Although he doubted the man would go that far—even though the involvement of one of his daughters tipped the scale considerably—Scooter had long ago accepted the fact the man would never consider a grease monkey good enough to marry one of his daughters.
Roger maintained a friendly relationship with everyone in White Bear Lake, but he’d also let it be known his daughters were one step down from royalty, and would be treated as such. Scooter had to agree with that. That’s how he knew he’d forever be out of Josie’s league.
When this was all over, he didn’t doubt the entire family would disassociate themselves from anything that had to do with Scooter and his family. Maize’s hope of her job at the resort growing into something more would be shattered. His mother would no longer be accepted in the Bald Eagle Ladies Aid Society—that, he could live with, but she wouldn’t take it lightly. Even Jonas, as young as he was, would be affected. He’d be shunned. Anyone who went against the Nightingales was looked down upon. Everyone in the entire area knew their livelihoods were due to Roger’s success and the way he expanded his good fortune to include all of their businesses. Their families.
As much as all of that was true, none of it mattered to him, leastwise not as much as never seeing Josie again. That would be hard to live with.
She was looking up at him with those big blue eyes. Not saying a word, just looking at him as if she expected him to have all the answers to her woes. He wished he did. And he hadn’t needed to see those pencil marks she’d now wiped away. They’d proven to him just how adorable she’d be even years from now, when her youth started to wane and age crept up on her. She’d still be beautiful. Still be full of a spark that would keep her and those around her young and kicking up their heels.
Her eyes would never lose their shine. They’d still sparkle and twinkle... Something snapped in his mind then. Her eyes. Blue, not brown. Clyde Odell. The man wanted to take down Francine, and with the backing of J. P. Morgan, he could.
Scooter was in the midst of trying to piece things together when the truck rolled to a complete stop.
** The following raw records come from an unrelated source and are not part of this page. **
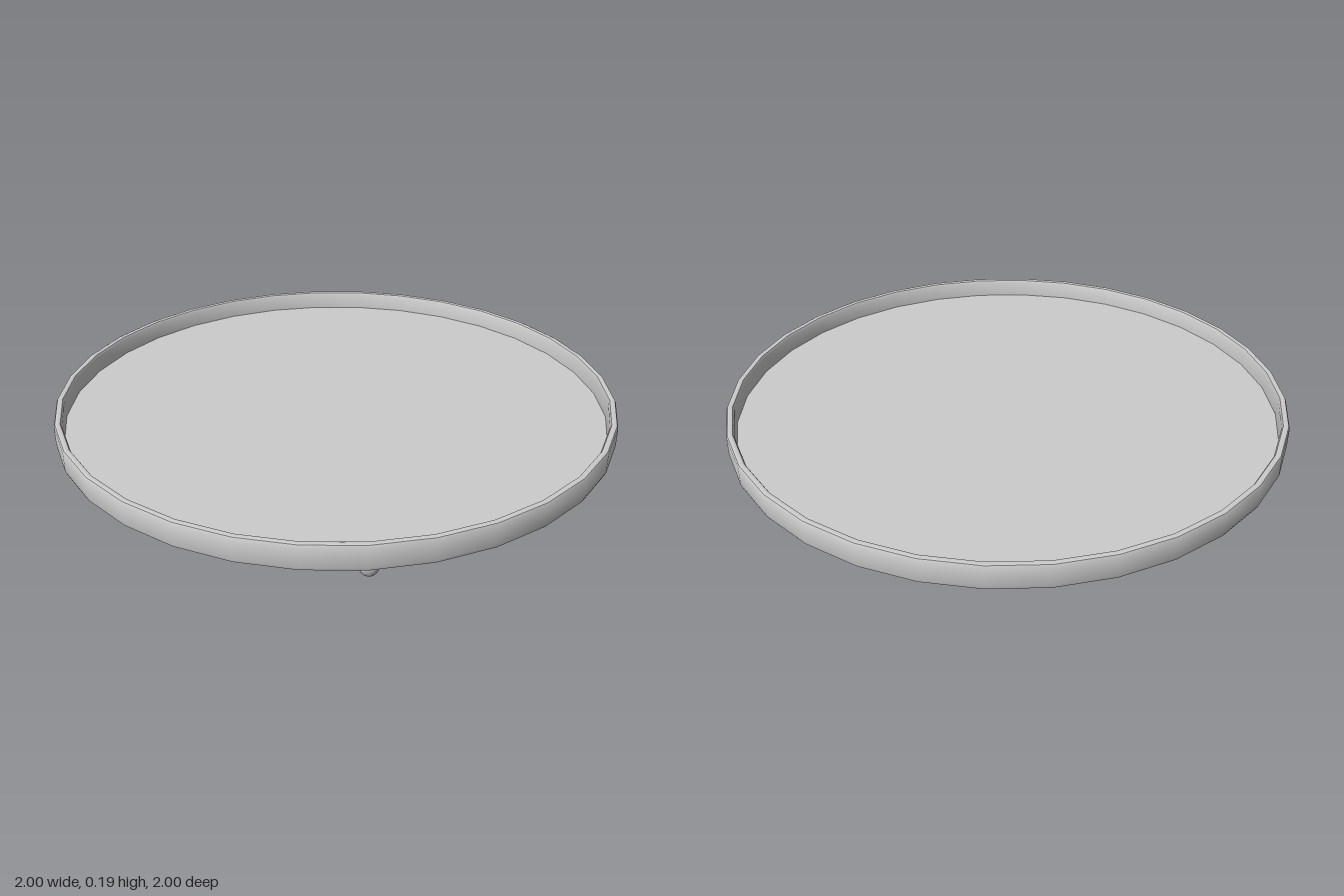
import * as THREE from 'three';
import { toCreasedNormals } from 'three/addons/utils/BufferGeometryUtils.js';

export function createModel() {
  const model = new THREE.Group();
  const material = new THREE.MeshStandardMaterial({ color: 0xcccccc });

  // Shallow round tray: underside, softened outer wall, narrow rim, inner wall, floor
  const profile = [
    [0, 0.097], [0.985, 0.097], [0.996, 0.102], [1, 0.112],
    [1, 0.178], [0.996, 0.187], [0.988, 0.19], [0.978, 0.187],
    [0.973, 0.178], [0.971, 0.12], [0, 0.12],
  ].map(([r, y]) => new THREE.Vector2(r, y));
  const trayGeometry = toCreasedNormals(new THREE.LatheGeometry(profile, 32), 0.7);
  const tray = new THREE.Mesh(trayGeometry, material);
  tray.name = 'tray';
  model.add(tray);

  // Four egg-shaped feet, set slightly unevenly
  const footGeometry = new THREE.SphereGeometry(1, 24, 16);
  const feet = {
    frontLeftFoot: [0.633, 0.612],
    frontRightFoot: [-0.628, 0.612],
    backLeftFoot: [0.716, -0.49],
    backRightFoot: [-0.628, -0.572],
  };
  for (const [name, [x, z]] of Object.entries(feet)) {
    const foot = new THREE.Mesh(footGeometry, material);
    foot.name = name;
    foot.scale.set(0.036, 0.052, 0.036);
    foot.position.set(x, 0.052, z);
    model.add(foot);
  }
  return model;
}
Dac’s door opened, and a moment later, the way his head popped up over the high side rails said he stood on the cab’s running board. “How y’all doing back there?”
“Fine.” Scooter stood and helped Josie to her feet before he squeezed between the side rail and his tarp-covered motorcycle so he could ask Dac a question. “You know anywhere around here that has a phone?” He considered whispering, but Dac wouldn’t have been able to hear over the truck’s engine, and keeping Josie from hearing would have been a moot point. She was pressed up against his back, once again making his skin tingle.
“Yeah, there’s a place where I drop loads up the road,” Dac said. “It’s a roadhouse, but I’d never advise eating at it. That’s just their cover.”
“But they have a phone?” Scooter asked.
“Yes, they have a phone,” Dac replied. “Who you gonna call?”
“US Steel,” Scooter half mumbled. He wasn’t sure Clyde would help, but couldn’t come up with anything else. Slapping the wooden rail, he said, “Drive, Dac.”
The man nodded and disappeared. Scooter spun around and took Josie’s arm. “Sit down,” he said. “Dac’s known for missing first gear.”
Just as he’d warned her, the truck coughed and jerked before the wheels turned fast enough to catch up with the engine. The ride grew smoother, but not much considering the rough road.
“Why are you going to call US Steel?” Josie asked.
“Because that’s where Dave’s car is.”
The relief that crossed her face jolted his heart rougher than Dac’s driving shook the truck. So did the way she wrapped her arms around his neck.
“Thank you, Scooter,” she said, her face buried into the front of his shoulder. “Thank you.”
He wasn’t nearly as excited, or relieved, as she seemed to be, yet he didn’t have the heart to tell her his plan didn’t have a whole lot of meat behind it. Grasping her shoulders, he separated them slightly. Her arms were still around his neck, and the idea of kissing her overcame his thoughts for several long seconds. Memories of doing just that had his heart rate climbing and he battled against his good sense like a first class soldier.